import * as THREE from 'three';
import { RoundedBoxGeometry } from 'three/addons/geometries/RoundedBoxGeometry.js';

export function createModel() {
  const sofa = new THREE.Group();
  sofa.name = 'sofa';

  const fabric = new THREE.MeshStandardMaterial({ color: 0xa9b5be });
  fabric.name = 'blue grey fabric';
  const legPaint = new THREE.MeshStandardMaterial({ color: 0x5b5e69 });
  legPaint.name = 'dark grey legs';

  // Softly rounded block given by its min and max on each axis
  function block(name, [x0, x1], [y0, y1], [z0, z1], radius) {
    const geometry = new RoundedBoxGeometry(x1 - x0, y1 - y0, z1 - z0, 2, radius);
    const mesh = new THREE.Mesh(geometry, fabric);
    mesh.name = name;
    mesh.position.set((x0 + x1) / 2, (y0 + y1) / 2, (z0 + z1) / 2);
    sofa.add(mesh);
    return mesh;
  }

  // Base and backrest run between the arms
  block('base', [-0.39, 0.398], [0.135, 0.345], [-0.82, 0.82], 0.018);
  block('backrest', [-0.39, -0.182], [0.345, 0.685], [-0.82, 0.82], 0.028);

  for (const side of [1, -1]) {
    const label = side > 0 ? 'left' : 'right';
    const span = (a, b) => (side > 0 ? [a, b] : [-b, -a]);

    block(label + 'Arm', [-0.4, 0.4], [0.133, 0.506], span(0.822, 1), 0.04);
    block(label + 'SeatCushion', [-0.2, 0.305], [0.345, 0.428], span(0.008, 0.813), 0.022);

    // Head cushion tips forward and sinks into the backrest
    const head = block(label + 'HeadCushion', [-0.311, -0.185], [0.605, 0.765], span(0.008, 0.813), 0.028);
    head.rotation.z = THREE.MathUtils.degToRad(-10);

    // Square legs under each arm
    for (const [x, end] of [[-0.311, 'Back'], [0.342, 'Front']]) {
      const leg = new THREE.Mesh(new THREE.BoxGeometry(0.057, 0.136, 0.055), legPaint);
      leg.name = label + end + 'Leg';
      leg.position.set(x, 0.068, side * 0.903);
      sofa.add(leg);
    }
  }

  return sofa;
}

☆ ☆ ☆ ☆ ☆ ☆ ☆

#### [Problem]
"name" is the word to look for; copy every line of the data that has it.

#### [Task response]
  sofa.name = 'sofa';
  fabric.name = 'blue grey fabric';
  legPaint.name = 'dark grey legs';
  function block(name, [x0, x1], [y0, y1], [z0, z1], radius) {
    mesh.name = name;
      leg.name = label + end + 'Leg';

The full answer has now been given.